The ancient Greek philosopher Democritus was of the first to develop an atomic theory, and in fact believed that everything is made of atoms which cannot be physically divided and are always in motion.
Aristotle discovered the idea that all made is able to be cut in half to acquire a smaller piece of that matter. Air, earth, water, and, fire were four elements he strongly believed in.
English Chemist John Dalton performed a number of experiments that eventually led to the acceptance of the idea of atoms. He formulated the first atomic theory since the “death of chemistry” that occurred during the prior 2000 years. Dalton theorized that all matter is made of atoms.
English scientist named J.J. Thomson provided the first hint that an atom is made of even smaller particles. He discovered the presence of a negative particle in the atom – the electron.
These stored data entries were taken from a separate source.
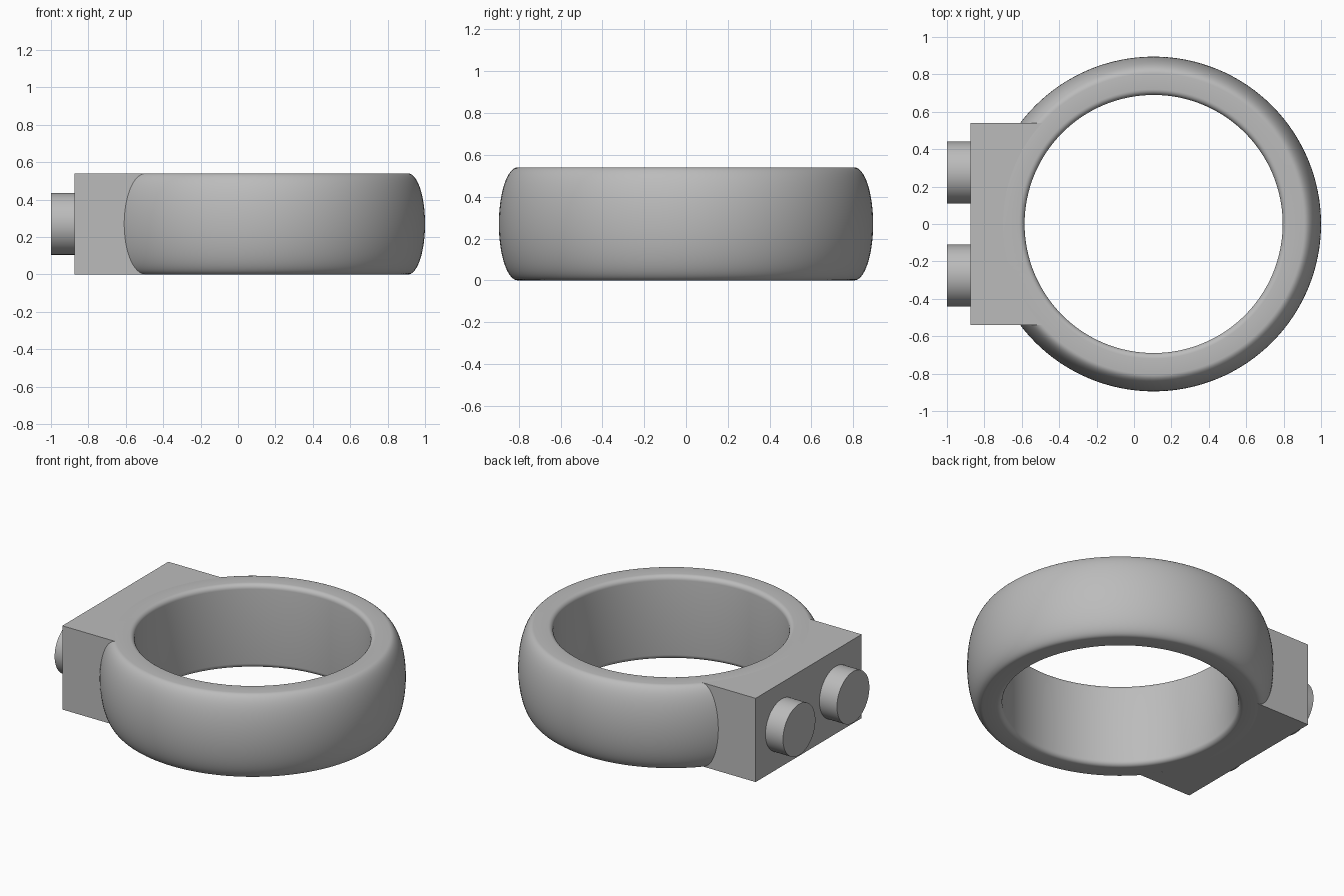
import bpy, bmesh
from math import sin, cos, pi, asin

old = bpy.data.objects.get("Cube")
if old:
    bpy.data.objects.remove(old, do_unlink=True)

CX, H = 0.105, 0.54            # ring centre and overall height
R_IN, R_FLAT, R_OUT = 0.69, 0.805, 0.895
FILLET = 0.03
HALF_W, BACK = 0.54, -0.875    # mounting block half width and outer face
SEG = 128

grey = bpy.data.materials.new("plain grey")
grey.use_nodes = True
colour = (0.5, 0.5, 0.5, 1)
grey.diffuse_color = colour
grey.node_tree.nodes["Principled BSDF"].inputs["Base Color"].default_value = colour


def finish(name, bm):
    bmesh.ops.recalc_face_normals(bm, faces=bm.faces)
    mesh = bpy.data.meshes.new(name)
    bm.to_mesh(mesh)
    bm.free()
    mesh.materials.append(grey)
    obj = bpy.data.objects.new(name, mesh)
    bpy.context.collection.objects.link(obj)
    bpy.ops.object.select_all(action='DESELECT')
    obj.select_set(True)
    bpy.context.view_layer.objects.active = obj
    bpy.ops.object.shade_smooth_by_angle(angle=pi / 6)
    return obj


def arc(cr, cz, rr, rz, start, end, steps):
    angles = [start + (end - start) * i / steps for i in range(steps + 1)]
    return [(cr + rr * cos(a), cz + rz * sin(a)) for a in angles]


# Ring: bulging outer wall, straight bore with softened rims
profile = arc(R_FLAT, H / 2, R_OUT - R_FLAT, H / 2, -pi / 2, pi / 2, 32)
profile += arc(R_IN + FILLET, H - FILLET, FILLET, FILLET, pi / 2, pi, 6)
profile += arc(R_IN + FILLET, FILLET, FILLET, FILLET, pi, 1.5 * pi, 6)
bm = bmesh.new()
loops = [[bm.verts.new((CX + r * cos(2 * pi * i / SEG), r * sin(2 * pi * i / SEG), z))
          for r, z in profile] for i in range(SEG)]
for i, loop in enumerate(loops):
    following = loops[(i + 1) % SEG]
    for j in range(len(profile)):
        k = (j + 1) % len(profile)
        bm.faces.new((loop[j], following[j], following[k], loop[k]))
finish("ring", bm)

# Mounting block: flush with the ring, its inner side curved to meet the flat rim
reach = asin(HALF_W / R_FLAT)
outline = [(BACK, HALF_W), (BACK, -HALF_W)]
outline += [(CX + x, y) for x, y in arc(0, 0, R_FLAT, R_FLAT, pi + reach, pi - reach, 48)]
bm = bmesh.new()
base = bm.faces.new([bm.verts.new((x, y, 0)) for x, y in outline])
top = bmesh.ops.extrude_face_region(bm, geom=[base], use_keep_orig=True)
bmesh.ops.translate(bm, vec=(0, 0, H),
                    verts=[v for v in top["geom"] if isinstance(v, bmesh.types.BMVert)])
finish("mounting_block", bm)

# Two round studs on the outer face of the block
for name, y in (("left_stud", 0.275), ("right_stud", -0.275)):
    bm = bmesh.new()
    bmesh.ops.create_cone(bm, cap_ends=True, segments=64, radius1=0.165, radius2=0.165, depth=0.145)
    stud = finish(name, bm)
    stud.rotation_euler.y = pi / 2
    stud.location = (-0.9275, y, H / 2)
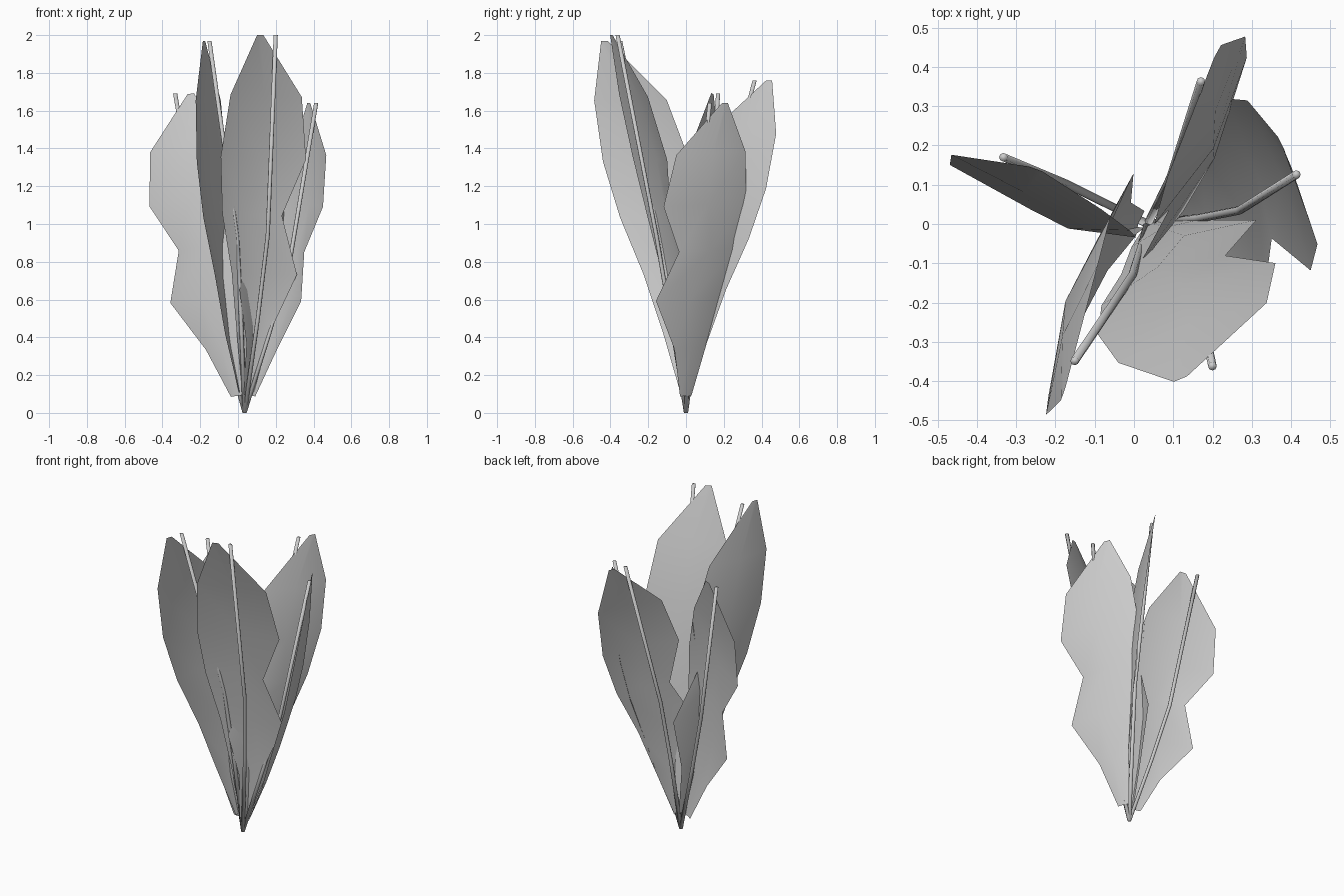
import bpy, bmesh, math
from mathutils import Vector

if "Cube" in bpy.data.objects:
    bpy.data.objects.remove(bpy.data.objects["Cube"])

BASE = Vector((0.035, 0, 0))
# leaf rows: position along axis, notched edge, smooth edge, edge bulge, midrib bulge
ROWS = [(0.055, 0.055, -0.012, 0.015, 0.02), (0.21, 0.138, -0.045, 0.045, 0.06),
        (0.37, 0.287, -0.085, 0.053, 0.085), (0.525, 0.19, -0.15, 0.06, 0.098),
        (0.675, 0.312, -0.175, 0.054, 0.092), (0.84, 0.265, -0.142, 0.034, 0.06),
        (1.0, 0.018, -0.018, 0.0, 0.0)]
# tip point, direction (degrees) of the notched edge, its slope, stem bulge at the bend
LEAVES = [((0.118, -0.395, 2.0), 22, -0.03, -0.005), ((0.375, 0.205, 1.64), -64, -0.05, 0.04),
          ((-0.25, 0.14, 1.69), 160, -0.15, -0.01), ((-0.18, -0.432, 1.97), 71, 0.0, -0.035),
          ((0.213, 0.44, 1.76), 241, 0.0, 0.02)]


def make_object(name, bm):
    mesh = bpy.data.meshes.new(name)
    bm.to_mesh(mesh)
    bm.free()
    for p in mesh.polygons:
        p.use_smooth = True
    obj = bpy.data.objects.new(name, mesh)
    bpy.context.collection.objects.link(obj)


def placer(tip, angle, slope):
    a = math.radians(angle)
    side = Vector((math.cos(a), math.sin(a), slope))
    out = Vector((-side.y, side.x, 0))
    axis = Vector(tip) - BASE
    return lambda t, u, v: BASE + axis * t + side * u + out * v


def leaf(name, place):
    bm = bmesh.new()
    prev = None
    for t, n, s, v, mid in ROWS:
        row = [bm.verts.new(place(t, u, w)) for u, w in ((n, v), ((n + s) / 2, mid), (s, v))]
        if prev:
            for i in range(2):
                bm.faces.new((prev[i], prev[i + 1], row[i + 1], row[i]))
        prev = row
    make_object(name, bm)


def stem(name, place, bend, radius=0.011, sides=8):
    bm = bmesh.new()
    path = [(0, 0, 0), (0.25, 0.052, bend * 0.55), (0.47, 0.088, bend), (1.0, 0.088, 0)]
    rings = []
    for p in path:
        c = place(*p)
        rings.append([bm.verts.new(c + Vector((radius * math.cos(k * math.tau / sides),
                                               radius * math.sin(k * math.tau / sides), 0)))
                      for k in range(sides)])
    for a, b in zip(rings, rings[1:]):
        for k in range(sides):
            j = (k + 1) % sides
            bm.faces.new((a[k], a[j], b[j], b[k]))
    bm.faces.new(rings[0][::-1])
    bm.faces.new(rings[-1])
    make_object(name, bm)


# five leaves, each with its stem on the back
for i, (tip, angle, slope, bend) in enumerate(LEAVES, 1):
    leaf(f"leaf_{i}", placer(tip, angle, slope))
    stem(f"stem_{i}", placer(tip, angle, 0), bend)
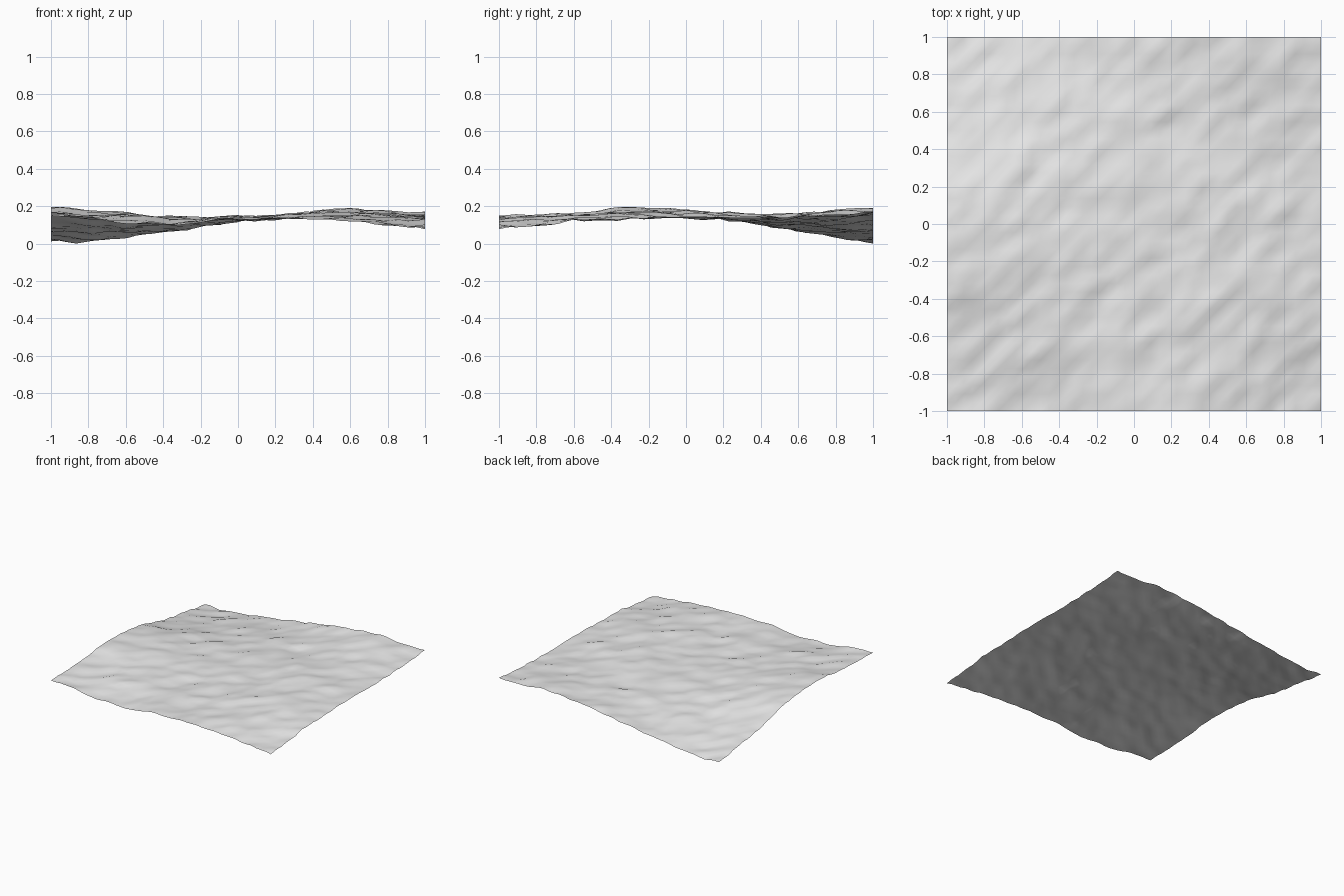
import bpy
from mathutils import Vector, noise

if "Cube" in bpy.data.objects:
    bpy.data.objects.remove(bpy.data.objects["Cube"], do_unlink=True)

CELLS = 44

# Broad heights, front row first, each row running from -x to +x
HEIGHTS = [
    [.16, .115, .14, .14, .085],
    [.18, .15, .145, .16, .14],
    [.195, .155, .15, .175, .15],
    [.10, .11, .14, .165, .155],
    [.02, .05, .13, .19, .17],
]


def spline(values, t):
    """Smooth curve through evenly spaced values, t from 0 to 1."""
    last = len(values) - 1
    i = min(int(t * last), last - 1)
    f = t * last - i
    a, b, c, d = (values[max(0, min(last, i + k))] for k in (-1, 0, 1, 2))
    return b + f / 2 * (c - a + f * (2 * a - 5 * b + 4 * c - d
                                     + f * (3 * (b - c) + d - a)))


def height(x, y):
    broad = spline([spline(row, (x + 1) / 2) for row in HEIGHTS], (y + 1) / 2)
    # Ripples stretched along the diagonal
    along, across = (x + y) * 0.7, (y - x) * 0.7
    soft = noise.noise(Vector((along * 3, across * 5, 4.2)))
    fine = noise.noise(Vector((along * 7, across * 13, 9.7)))
    return broad + 0.017 * soft + 0.015 * fine


# Terrain sheet as a triangulated height grid
n = CELLS + 1
axis = [2 * i / CELLS - 1 for i in range(n)]
points = [(x, y, height(x, y)) for y in axis for x in axis]
low = min(p[2] for p in points)
points = [(x, y, z - low) for x, y, z in points]
faces = []
for j in range(CELLS):
    for i in range(CELLS):
        a = j * n + i
        faces += [(a, a + 1, a + n + 1), (a, a + n + 1, a + n)]

mesh = bpy.data.meshes.new("terrain")
mesh.from_pydata(points, [], faces)
terrain = bpy.data.objects.new("terrain", mesh)
bpy.context.collection.objects.link(terrain)

# Plain grey ground colour
grey = bpy.data.materials.new("light grey")
grey.use_nodes = True
colour = (0.8, 0.8, 0.8, 1)
grey.diffuse_color = colour
grey.node_tree.nodes["Principled BSDF"].inputs["Base Color"].default_value = colour
mesh.materials.append(grey)

# Smooth shading with sharp breaks
bpy.ops.object.select_all(action='DESELECT')
terrain.select_set(True)
bpy.context.view_layer.objects.active = terrain
bpy.ops.object.shade_smooth_by_angle(angle=0.52)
He proposed a model of the atom that is sometimes called the “Plum Pudding” model.
Rutherford and Geiger devised a counter for alpha particles, work that led to Rutherford's nuclear theory of the atom, for which he won the 1908 Nobel Prize in chemistry. ... Bothe investigated alpha scattering, and Chadwick counted beta particles.
Niels Bohr proposed a theory for the hydrogen atom based on quantum theory that energy is transferred only in certain well defined quantities. Electrons should move around the nucleus but only in prescribed orbits.
Chemists began using the term in connection with the growing number of irreducible chemical elements.